§ Assignment
Copy each line below containing "blue".

* * *

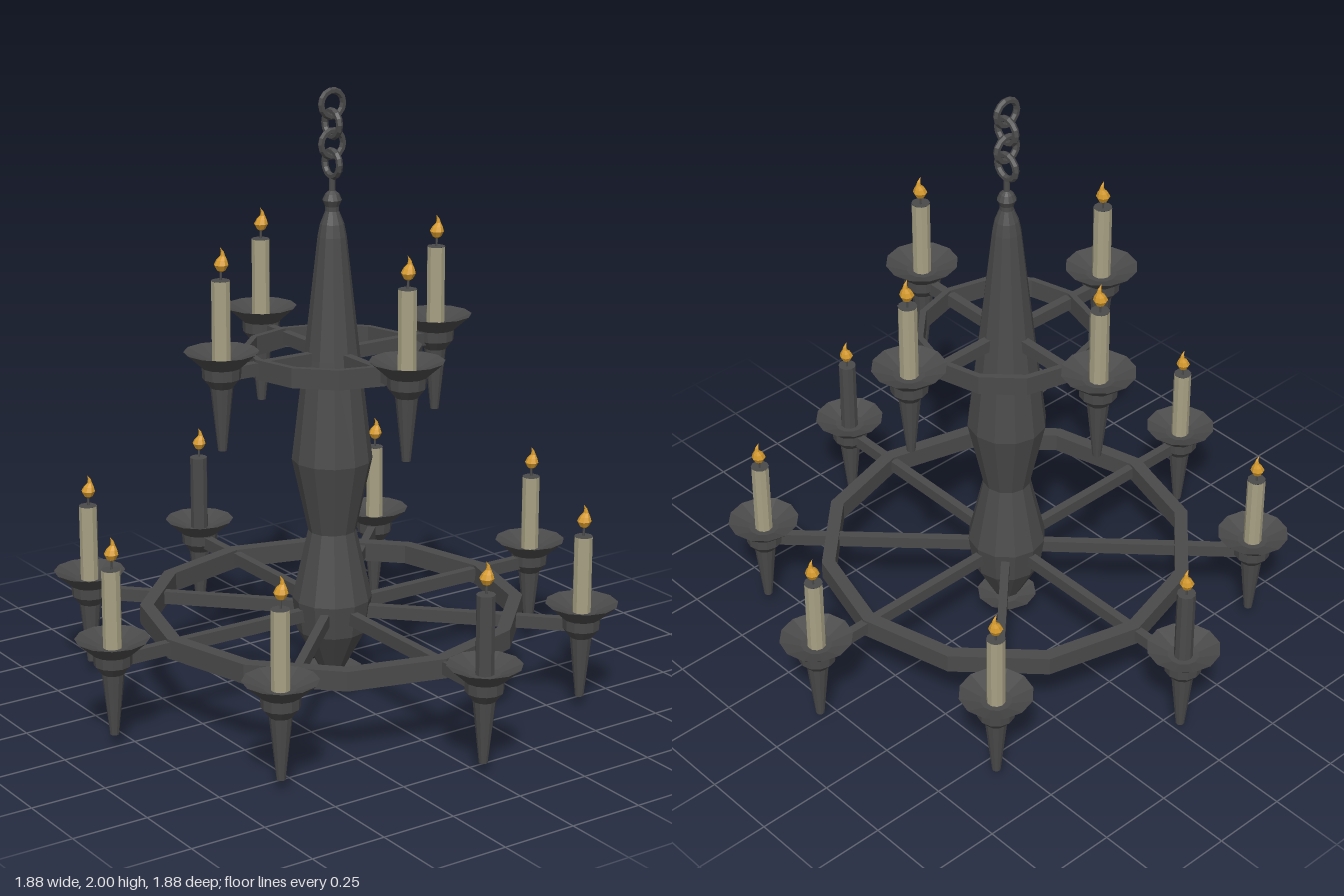
import * as THREE from 'three';

const mat = (color, side = THREE.FrontSide) =>
  new THREE.MeshStandardMaterial({ color, side, flatShading: true });

export function createModel() {
  const root = new THREE.Group();
  const iron = mat(0x4a4a4a, THREE.DoubleSide);
  const wax = mat(0xa8a184);
  const gold = mat(0xd69a2c);

  const add = (parent, name, geometry, material, x = 0, y = 0, z = 0) => {
    const mesh = new THREE.Mesh(geometry, material);
    mesh.name = name;
    mesh.position.set(x, y, z);
    parent.add(mesh);
    return mesh;
  };
  // Turned part from [radius, height] pairs, listed bottom to top
  const turned = (pairs, sides) =>
    new THREE.LatheGeometry(pairs.map(([r, y]) => new THREE.Vector2(r, y)), sides);

  // Central column with its knob and stem
  add(root, 'column', turned([
    [0, 0.08], [0.045, 0.09], [0.115, 0.22], [0.13, 0.33], [0.078, 0.56],
    [0.13, 0.8], [0.09, 1.14], [0.046, 1.53], [0.038, 1.57], [0.022, 1.61],
    [0.022, 1.625], [0.031, 1.645], [0.022, 1.665], [0.01, 1.675], [0.01, 1.72], [0, 1.72],
  ], 12), iron);

  // Pointed finial with a dished top
  add(root, 'finial', turned([[0, 0], [0.035, 0.02], [0.1, 0.08], [0.04, 0.06], [0, 0.06]], 10), iron);

  // Chain of links, each turned a quarter from the one below
  for (let i = 0; i < 4; i++) {
    const link = add(root, 'chainLink', new THREE.TorusGeometry(0.041, 0.011, 6, 14), iron, 0, 1.76 + i * 0.0627, 0);
    link.rotation.y = i % 2 ? 0 : Math.PI / 2;
  }

  // Twelve-sided hoop of rectangular section, corners on the axes
  const hoop = (name, outer, inner, y, height) =>
    add(root, name, turned([
      [inner, -height / 2], [outer, -height / 2], [outer, height / 2],
      [inner, height / 2], [inner, -height / 2],
    ], 12), iron, 0, y, 0);
  hoop('lowerHoop', 0.625, 0.58, 0.284, 0.064);
  hoop('upperHoop', 0.288, 0.268, 1.14, 0.064);

  // Shared candle-holder geometry, with y = 0 at the dish rim
  const holderGeo = turned([
    [0, -0.32], [0.014, -0.32], [0.036, -0.115], [0.06, -0.085], [0.062, -0.05],
    [0.118, 0], [0.05, -0.028], [0, -0.032],
  ], 12);
  const candleGeo = new THREE.CylinderGeometry(0.03, 0.03, 0.26, 10, 1, true);
  const candleTopGeo = new THREE.CircleGeometry(0.03, 10).rotateX(-Math.PI / 2);
  const wickGeo = new THREE.CylinderGeometry(0.004, 0.004, 0.03, 5);
  const flameGeo = turned([
    [0, 0], [0.014, 0.008], [0.023, 0.025], [0.017, 0.04], [0.008, 0.052], [0.005, 0.065], [0, 0.08],
  ], 8);
  // Curl the flame tip sideways
  const p = flameGeo.attributes.position;
  for (let i = 0; i < p.count; i++) {
    const t = Math.max(0, p.getY(i) - 0.035) / 0.045;
    p.setX(i, p.getX(i) + 0.008 * Math.sin(t * Math.PI) - 0.003 * t);
  }

  // Arm, holder, candle and flame at one point of a tier
  const branch = (tier, x, z, rimY, darkCandle) => {
    const length = Math.hypot(x, z);
    const arm = add(tier, 'arm', new THREE.BoxGeometry(length, 0.042, 0.028), iron, x / 2, rimY - 0.075, z / 2);
    arm.rotation.y = -Math.atan2(z, x);
    const holder = new THREE.Group();
    holder.name = 'candleHolder';
    holder.position.set(x, rimY, z);
    tier.add(holder);
    add(holder, 'dishAndSpike', holderGeo, iron);
    add(holder, 'candle', candleGeo, darkCandle ? iron : wax, 0, 0.095, 0);
    add(holder, 'candleTop', candleTopGeo, iron, 0, 0.225, 0);
    add(holder, 'wick', wickGeo, iron, 0.004, 0.24, -0.004);
    add(holder, 'flame', flameGeo, gold, 0.007, 0.247, -0.007);
  };

  const lower = new THREE.Group();
  lower.name = 'lowerTier';
  const upper = new THREE.Group();
  upper.name = 'upperTier';
  root.add(lower, upper);

  for (let i = 0; i < 8; i++) {
    const a = i * Math.PI / 4;
    const r = i % 2 ? 0.815 : 0.82;
    // The front and back candles are dark
    branch(lower, r * Math.cos(a), r * Math.sin(a) - 0.003, 0.362, i % 4 === 2);
    if (i % 2 === 0) branch(upper, 0.41 * Math.cos(a), 0.41 * Math.sin(a) - 0.005, 1.217, false);
  }
  return root;
}
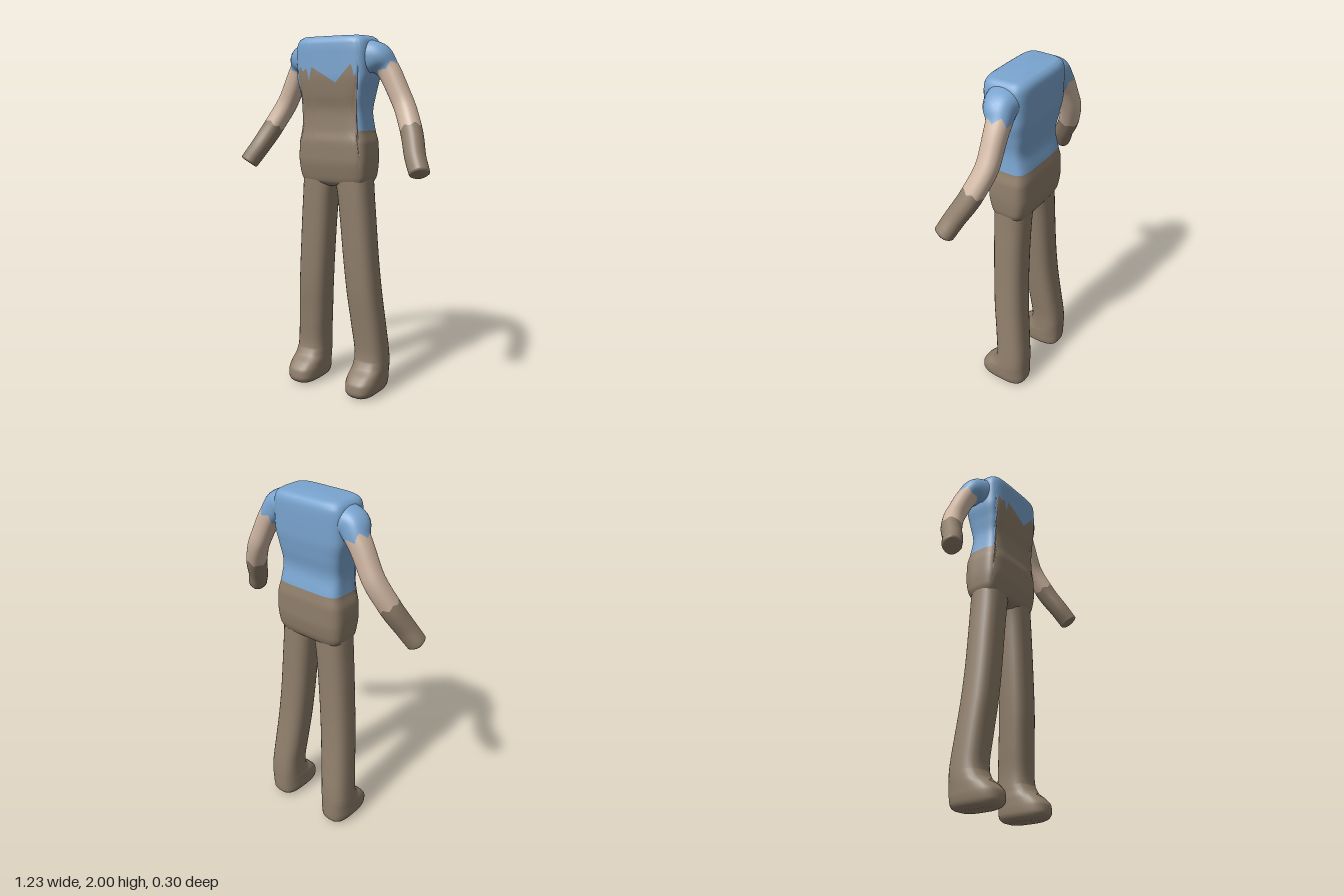
import * as THREE from 'three';

const mat = (name, color) => {
  const m = new THREE.MeshStandardMaterial({ color });
  m.name = name;
  return m;
};

// Monotone cubic interpolation of a table whose first column is the key
function sample(table, s) {
  const n = table.length;
  let k = 0;
  while (k < n - 2 && s > table[k + 1][0]) k++;
  const slope = (i, c) => (table[i + 1][c] - table[i][c]) / (table[i + 1][0] - table[i][0]);
  const tangent = (i, c) => {
    if (i === 0) return slope(0, c);
    if (i === n - 1) return slope(n - 2, c);
    const a = slope(i - 1, c), b = slope(i, c);
    return a * b <= 0 ? 0 : (2 * a * b) / (a + b);
  };
  const h = table[k + 1][0] - table[k][0];
  const t = Math.min(1, Math.max(0, (s - table[k][0]) / h));
  const t2 = t * t, t3 = t2 * t;
  return table[k].map((v, c) => c === 0 ? s :
    (2 * t3 - 3 * t2 + 1) * v + (t3 - 2 * t2 + t) * h * tangent(k, c) +
    (3 * t2 - 2 * t3) * table[k + 1][c] + (t3 - t2) * h * tangent(k + 1, c));
}

// Point on a rounded square of half width 1
function ring(a, n) {
  const c = Math.cos(a), s = Math.sin(a);
  const r = (Math.abs(c) ** n + Math.abs(s) ** n) ** (-1 / n);
  return [r * c, r * s];
}

// Closed tube of bands; each bound gives the key where a colour ends at an angle
function loft(name, surface, bounds, rows, cols, materials, side = 1) {
  const pos = [], idx = [], geo = new THREE.BufferGeometry();
  const levels = [];
  bounds.slice(1).forEach((_, b) => {
    for (let j = b ? 1 : 0; j <= rows[b]; j++) levels.push([b, j / rows[b]]);
  });
  for (const [b, t] of levels) {
    for (let i = 0; i < cols; i++) {
      const a = (i / cols) * Math.PI * 2;
      const p = surface(a, THREE.MathUtils.lerp(bounds[b](a), bounds[b + 1](a), t));
      pos.push(p.x * side, p.y, p.z);
    }
  }
  const tri = (a, b, c) => (side > 0 ? idx.push(a, b, c) : idx.push(a, c, b));
  const cap = (row, up) => {
    const centre = new THREE.Vector3(), base = row * cols;
    for (let i = 0; i < cols; i++) centre.add(new THREE.Vector3().fromArray(pos, (base + i) * 3));
    centre.divideScalar(cols);
    const k = pos.length / 3;
    pos.push(centre.x, centre.y, centre.z);
    for (let i = 0; i < cols; i++) {
      const p = base + i, q = base + (i + 1) % cols;
      up ? tri(k, q, p) : tri(k, p, q);
    }
  };
  let row = 0;
  rows.forEach((count, b) => {
    const start = idx.length;
    if (b === 0) cap(0, false);
    for (let j = 0; j < count; j++, row++) {
      for (let i = 0; i < cols; i++) {
        const p = row * cols + i, q = row * cols + (i + 1) % cols;
        tri(p, p + cols, q);
        tri(q, p + cols, q + cols);
      }
    }
    if (b === rows.length - 1) cap(row, true);
    geo.addGroup(start, idx.length - start, b);
  });
  geo.setAttribute('position', new THREE.Float32BufferAttribute(pos, 3));
  geo.setIndex(idx);
  geo.computeVertexNormals();
  const mesh = new THREE.Mesh(geo, materials);
  mesh.name = name;
  return mesh;
}

// Upright surface from rows of [y, x min, x max, z back, z front]
const upright = (table, n) => (a, y) => {
  const [, x0, x1, z0, z1] = sample(table, y);
  const [u, v] = ring(a, n);
  return new THREE.Vector3((x0 + x1) / 2 + u * (x1 - x0) / 2, y, (z0 + z1) / 2 + v * (z1 - z0) / 2);
};

const TORSO = [
  [1.19, -0.15, 0.15, -0.07, 0.05], [1.21, -0.195, 0.195, -0.1, 0.08],
  [1.26, -0.215, 0.215, -0.12, 0.095], [1.34, -0.22, 0.22, -0.13, 0.108],
  [1.43, -0.216, 0.216, -0.13, 0.108], [1.5, -0.2, 0.2, -0.12, 0.097],
  [1.6, -0.192, 0.192, -0.102, 0.092], [1.7, -0.206, 0.206, -0.118, 0.108],
  [1.8, -0.225, 0.225, -0.13, 0.117], [1.92, -0.225, 0.225, -0.132, 0.117],
  [1.96, -0.22, 0.22, -0.13, 0.115], [1.985, -0.208, 0.208, -0.12, 0.105],
  [2, -0.185, 0.185, -0.1, 0.085],
];
const LEG = [
  [0, 0.15, 0.25, -0.1, 0.1], [0.012, 0.128, 0.275, -0.135, 0.13],
  [0.04, 0.113, 0.29, -0.15, 0.146], [0.08, 0.11, 0.295, -0.152, 0.142],
  [0.12, 0.11, 0.295, -0.152, 0.11], [0.16, 0.112, 0.294, -0.152, 0.06],
  [0.22, 0.112, 0.29, -0.15, 0.035], [0.4, 0.095, 0.275, -0.132, 0.047],
  [0.6, 0.075, 0.257, -0.113, 0.066], [0.8, 0.057, 0.24, -0.103, 0.075],
  [1, 0.04, 0.225, -0.1, 0.08], [1.12, 0.028, 0.215, -0.1, 0.083],
  [1.28, 0, 0.205, -0.1, 0.085],
];
// Arm centre line and radius: [key, x, y, z, radius]
const ARM = [
  [0, 0.14, 1.89, -0.01, 0.1], [1, 0.235, 1.88, -0.025, 0.086],
  [2, 0.293, 1.82, -0.048, 0.06], [3, 0.375, 1.67, -0.05, 0.056],
  [4, 0.46, 1.51, -0.005, 0.056], [5, 0.525, 1.375, 0.065, 0.053],
  [5.9, 0.568, 1.3, 0.1, 0.051], [6, 0.57, 1.295, 0.103, 0.042],
];

// Ragged hem across the chest: [x, y]
const HEM = [
  [-0.19, 1.5], [-0.18, 1.76], [-0.165, 1.85], [-0.14, 1.81], [-0.12, 1.845],
  [-0.105, 1.755], [-0.09, 1.84], [0.06, 1.755], [0.15, 1.855], [0.17, 1.77],
  [0.18, 1.84], [0.19, 1.5],
];
function shirtHem(a) {
  const [u, v] = ring(a, 5);
  const x = u * 0.21;
  if (v < 0 || Math.abs(x) >= 0.19) return 1.5;
  const k = HEM.findIndex((p) => p[0] > x);
  const [p, q] = [HEM[k - 1], HEM[k]];
  return p[1] + (q[1] - p[1]) * (x - p[0]) / (q[0] - p[0]);
}

function armSurface(a, s) {
  const [, x, y, z, r] = sample(ARM, s);
  const p = sample(ARM, Math.max(0, s - 0.2)), q = sample(ARM, Math.min(6, s + 0.2));
  const along = new THREE.Vector3(q[1] - p[1], q[2] - p[2], q[3] - p[3]).normalize();
  const e1 = new THREE.Vector3(0, 0, 1).cross(along).normalize();
  const e2 = e1.clone().cross(along);
  const [u, v] = ring(a, 2.4);
  return new THREE.Vector3(x, y, z).addScaledVector(e1, u * r).addScaledVector(e2, v * r);
}

// Triangle wave for ragged edges
const zigzag = (a, teeth) => Math.abs(((a / (Math.PI * 2)) * teeth) % 1 - 0.5) * 4 - 1;

export function createModel() {
  const group = new THREE.Group();
  const blue = mat('blue shirt', 0x7aa5d0);
  const brown = mat('brown cloth', 0x8f7e6b);
  const skin = mat('skin', 0xcfb6a2);

  group.add(loft('torso', upright(TORSO, 5), [() => 1.19, shirtHem, () => 2],
    [36, 36], 160, [brown, blue]));

  for (const side of [1, -1]) {
    const label = side > 0 ? 'left' : 'right';
    group.add(loft(label + 'Leg', upright(LEG, 3), [() => 0, () => 0.2, () => 1.28],
      [24, 30], 36, [brown, brown], side));
    group.add(loft(label + 'Arm', armSurface,
      [() => 0, (a) => 1.9 + 0.14 * zigzag(a, 5), (a) => 3.95 + 0.05 * zigzag(a, 6), () => 6],
      [14, 14, 20], 40, [blue, skin, brown], side));
  }
  return group;
}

* * *

§ Your solution
  const blue = mat('blue shirt', 0x7aa5d0);
    [36, 36], 160, [brown, blue]));
      [14, 14, 20], 40, [blue, skin, brown], side));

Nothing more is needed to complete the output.